MS Research Australia hosted a workshop on Pain in MS in October after discovering that research into pain was one of the highest priorities based on the 2016 MS Research Australia Research Priorities Survey. The aim was to identify knowledge gaps in this area and highlight the unmet needs of people living with MS-related pain, to improve outcomes for them, their caregivers and families.
Overview of pain in MS
The outcomes from the Research Priorities Survey indicate that there is still so much to learn about pain in MS and the workshop delved into some of these key areas.
Pharmacological strategies to manage pain in MS
Even though there are many pharmacological options available to treat pain in MS, the overwhelming message from people with MS was that the undesirable side effects of many of these medications make them unsustainable for long term use.
One clear outcome from discussing this is the need for more research to better understand the biological pathways associated with pain in MS, which will help develop medications that work with minimal side effects. This will help reduce the impact pain medications have on the quality of life of people with MS taking them.
Those present, particularly people with MS living with pain, were interested in hearing more about the potential for medicinal cannabis to be used in the management of pain. The main issues discussed surrounding this were difficulties in access and the high price. However, the evidence on the effectiveness of medicinal cannabis in treating MS-related pain is low. It was agreed that more research is needed to bridge the gap between the demand from people with MS who experience pain and believe medicinal cannabis to be effective, and the current lack of supporting.
Non-pharmacological strategies to manage pain in MS

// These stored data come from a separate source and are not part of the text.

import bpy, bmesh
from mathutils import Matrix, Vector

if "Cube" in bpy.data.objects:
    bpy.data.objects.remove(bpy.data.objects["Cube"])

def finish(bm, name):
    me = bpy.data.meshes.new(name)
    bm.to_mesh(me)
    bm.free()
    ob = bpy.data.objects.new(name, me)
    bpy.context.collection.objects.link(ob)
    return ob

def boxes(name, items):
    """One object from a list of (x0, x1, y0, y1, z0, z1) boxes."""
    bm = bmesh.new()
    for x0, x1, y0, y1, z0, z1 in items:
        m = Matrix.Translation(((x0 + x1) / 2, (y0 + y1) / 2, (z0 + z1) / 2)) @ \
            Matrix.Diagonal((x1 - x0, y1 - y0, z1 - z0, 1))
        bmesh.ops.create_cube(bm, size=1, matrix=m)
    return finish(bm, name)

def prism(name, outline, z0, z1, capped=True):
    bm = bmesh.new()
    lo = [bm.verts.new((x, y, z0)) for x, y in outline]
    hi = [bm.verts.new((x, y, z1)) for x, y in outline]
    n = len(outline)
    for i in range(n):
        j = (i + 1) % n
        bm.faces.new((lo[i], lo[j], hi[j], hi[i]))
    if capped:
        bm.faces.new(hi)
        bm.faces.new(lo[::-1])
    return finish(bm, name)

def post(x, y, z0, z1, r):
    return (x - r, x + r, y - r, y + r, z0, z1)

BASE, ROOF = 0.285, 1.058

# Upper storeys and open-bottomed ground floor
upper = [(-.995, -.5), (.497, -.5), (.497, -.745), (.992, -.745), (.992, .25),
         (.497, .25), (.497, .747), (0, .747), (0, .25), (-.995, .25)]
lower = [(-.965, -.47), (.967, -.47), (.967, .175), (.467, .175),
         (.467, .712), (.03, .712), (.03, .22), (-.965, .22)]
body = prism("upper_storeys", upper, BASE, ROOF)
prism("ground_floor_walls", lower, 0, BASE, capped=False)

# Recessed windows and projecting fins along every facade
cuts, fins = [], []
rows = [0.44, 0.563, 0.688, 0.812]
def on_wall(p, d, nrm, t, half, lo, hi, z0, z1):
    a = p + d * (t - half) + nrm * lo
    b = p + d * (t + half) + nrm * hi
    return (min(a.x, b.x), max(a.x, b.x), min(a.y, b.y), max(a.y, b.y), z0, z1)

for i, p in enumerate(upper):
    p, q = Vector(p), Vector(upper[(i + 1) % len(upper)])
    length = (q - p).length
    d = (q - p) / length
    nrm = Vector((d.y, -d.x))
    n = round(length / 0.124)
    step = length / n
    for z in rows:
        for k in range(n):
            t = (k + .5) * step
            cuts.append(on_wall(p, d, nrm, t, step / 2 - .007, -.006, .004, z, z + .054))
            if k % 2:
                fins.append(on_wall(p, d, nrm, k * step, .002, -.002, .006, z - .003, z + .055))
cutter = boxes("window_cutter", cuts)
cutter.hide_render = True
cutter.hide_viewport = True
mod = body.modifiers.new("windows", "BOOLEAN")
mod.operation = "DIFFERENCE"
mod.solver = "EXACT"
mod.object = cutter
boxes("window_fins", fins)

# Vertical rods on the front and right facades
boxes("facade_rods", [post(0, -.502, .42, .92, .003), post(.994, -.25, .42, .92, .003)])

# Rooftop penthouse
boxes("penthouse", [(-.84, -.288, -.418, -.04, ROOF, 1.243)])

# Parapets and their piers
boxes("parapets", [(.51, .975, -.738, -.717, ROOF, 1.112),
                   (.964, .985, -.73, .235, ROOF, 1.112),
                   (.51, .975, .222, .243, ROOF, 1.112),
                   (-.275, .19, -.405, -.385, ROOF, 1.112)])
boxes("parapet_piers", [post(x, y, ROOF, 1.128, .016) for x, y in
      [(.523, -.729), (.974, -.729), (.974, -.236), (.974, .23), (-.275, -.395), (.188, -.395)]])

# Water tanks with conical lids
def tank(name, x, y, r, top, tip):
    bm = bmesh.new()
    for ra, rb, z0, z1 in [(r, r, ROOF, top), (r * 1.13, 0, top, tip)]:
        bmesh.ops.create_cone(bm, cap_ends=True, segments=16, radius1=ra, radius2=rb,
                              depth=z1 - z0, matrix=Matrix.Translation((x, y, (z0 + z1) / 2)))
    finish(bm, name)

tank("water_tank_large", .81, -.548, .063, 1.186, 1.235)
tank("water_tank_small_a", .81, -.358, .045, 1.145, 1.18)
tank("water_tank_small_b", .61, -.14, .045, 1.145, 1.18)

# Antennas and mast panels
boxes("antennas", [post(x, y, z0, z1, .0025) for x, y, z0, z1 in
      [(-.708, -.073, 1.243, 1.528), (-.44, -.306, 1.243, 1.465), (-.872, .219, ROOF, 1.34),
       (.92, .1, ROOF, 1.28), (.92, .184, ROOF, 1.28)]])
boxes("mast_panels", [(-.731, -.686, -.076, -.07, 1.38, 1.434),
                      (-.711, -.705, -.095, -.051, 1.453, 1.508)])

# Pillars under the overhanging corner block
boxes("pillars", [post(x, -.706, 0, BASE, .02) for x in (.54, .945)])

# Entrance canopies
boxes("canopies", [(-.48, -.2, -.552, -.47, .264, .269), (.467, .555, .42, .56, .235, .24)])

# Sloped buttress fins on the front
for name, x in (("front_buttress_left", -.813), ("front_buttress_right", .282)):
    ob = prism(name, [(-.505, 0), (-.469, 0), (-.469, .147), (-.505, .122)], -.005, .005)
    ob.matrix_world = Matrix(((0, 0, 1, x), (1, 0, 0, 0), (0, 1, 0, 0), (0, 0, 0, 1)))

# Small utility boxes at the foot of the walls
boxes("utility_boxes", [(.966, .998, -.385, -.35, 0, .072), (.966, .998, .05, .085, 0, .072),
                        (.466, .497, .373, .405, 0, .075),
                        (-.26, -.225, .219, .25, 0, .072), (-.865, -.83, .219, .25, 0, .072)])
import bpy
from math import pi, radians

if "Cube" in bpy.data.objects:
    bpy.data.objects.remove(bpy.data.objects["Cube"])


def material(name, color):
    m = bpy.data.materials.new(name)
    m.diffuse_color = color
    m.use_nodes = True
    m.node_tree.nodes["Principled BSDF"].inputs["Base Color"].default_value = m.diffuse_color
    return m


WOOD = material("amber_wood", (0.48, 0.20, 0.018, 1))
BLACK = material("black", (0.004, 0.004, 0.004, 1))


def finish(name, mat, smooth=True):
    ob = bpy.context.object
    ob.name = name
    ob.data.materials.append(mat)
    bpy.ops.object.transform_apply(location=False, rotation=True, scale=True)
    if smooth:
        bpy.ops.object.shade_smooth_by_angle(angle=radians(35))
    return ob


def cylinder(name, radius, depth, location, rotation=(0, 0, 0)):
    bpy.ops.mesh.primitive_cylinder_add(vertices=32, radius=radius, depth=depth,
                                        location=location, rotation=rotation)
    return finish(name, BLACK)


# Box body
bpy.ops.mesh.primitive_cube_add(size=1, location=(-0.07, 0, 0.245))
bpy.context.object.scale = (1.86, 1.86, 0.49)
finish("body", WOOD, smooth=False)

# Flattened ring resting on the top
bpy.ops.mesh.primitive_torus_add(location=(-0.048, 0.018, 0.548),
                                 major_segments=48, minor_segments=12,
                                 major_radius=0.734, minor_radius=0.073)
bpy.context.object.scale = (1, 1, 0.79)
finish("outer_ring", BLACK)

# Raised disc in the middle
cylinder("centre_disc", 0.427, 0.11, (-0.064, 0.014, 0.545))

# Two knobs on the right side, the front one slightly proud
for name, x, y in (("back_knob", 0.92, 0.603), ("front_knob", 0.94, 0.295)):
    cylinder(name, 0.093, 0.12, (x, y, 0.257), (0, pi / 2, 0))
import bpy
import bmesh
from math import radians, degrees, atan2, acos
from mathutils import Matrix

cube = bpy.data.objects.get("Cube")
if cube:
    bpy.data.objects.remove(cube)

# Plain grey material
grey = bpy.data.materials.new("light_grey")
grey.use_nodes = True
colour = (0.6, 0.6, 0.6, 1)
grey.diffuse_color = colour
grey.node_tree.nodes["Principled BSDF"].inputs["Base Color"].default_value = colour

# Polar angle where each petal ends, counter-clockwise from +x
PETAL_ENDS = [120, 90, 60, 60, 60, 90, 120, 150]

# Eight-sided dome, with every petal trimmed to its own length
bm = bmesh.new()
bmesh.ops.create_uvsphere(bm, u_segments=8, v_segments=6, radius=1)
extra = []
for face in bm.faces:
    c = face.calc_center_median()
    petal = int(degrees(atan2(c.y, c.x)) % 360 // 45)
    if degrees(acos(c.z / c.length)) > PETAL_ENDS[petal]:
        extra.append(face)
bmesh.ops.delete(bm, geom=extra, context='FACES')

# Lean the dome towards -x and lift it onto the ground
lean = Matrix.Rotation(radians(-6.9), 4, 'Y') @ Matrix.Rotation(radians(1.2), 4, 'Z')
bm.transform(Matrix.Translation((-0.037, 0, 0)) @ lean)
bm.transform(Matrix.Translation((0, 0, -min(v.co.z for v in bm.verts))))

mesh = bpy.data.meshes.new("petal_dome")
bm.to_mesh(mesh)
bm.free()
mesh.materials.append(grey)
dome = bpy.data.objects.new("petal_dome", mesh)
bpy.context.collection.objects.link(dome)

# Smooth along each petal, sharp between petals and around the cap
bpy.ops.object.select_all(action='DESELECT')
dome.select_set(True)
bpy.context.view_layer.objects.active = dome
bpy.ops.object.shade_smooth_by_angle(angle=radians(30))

There are many side effects associated with pain medications that impact the quality of life of people taking them, and so many people with MS try alternate strategies to manage their pain. Lifestyle changes such as exercising, psychological approaches such as practicing mindfulness, and the improvement of coping strategies through therapy were a few options that were discussed. Although these coping strategies work to an extent, it was agreed that evidence in this area is still emerging, and more robust studies that are designed specifically for people with MS are needed.
A holistic approach to pain management
There was much discussion about the consideration of both pharmacological and non-pharmacological interventions when managing pain in a clinical environment. People with MS and healthcare professionals who attended the workshop agreed that appropriate use of both pharmacological and non-pharmacological measures make for effective pain management. But more information is needed on how the combinations of these interventions can be optimised for each individual. This would result in clinical practice shifting towards a more multidisciplinary and collaborative approach to help manage and treat pain, and will promote collaboration between pain clinics and MS clinics.
Moving forward to close the gaps
The workshop was incredibly productive and it was clear that the following is needed to improve treatment and quality of life of people living with MS:
Collaboration is key
We hope to continue to work collaboratively with organisations such as MS Australia and national pain bodies such as Pain Australia and Chronic Pain Australia, who advocate for the needs of people living with pain. By working together we can raise awareness about MS-related pain amongst the medical community and help bridge the communication gap between people with MS and clinicians.
We are very thankful to the delegates who attended the workshop and made significant contributions towards discussions on the day, which in turn have helped shape the ways forward. More information about the outcomes of the workshop can be found in our Scientific Report.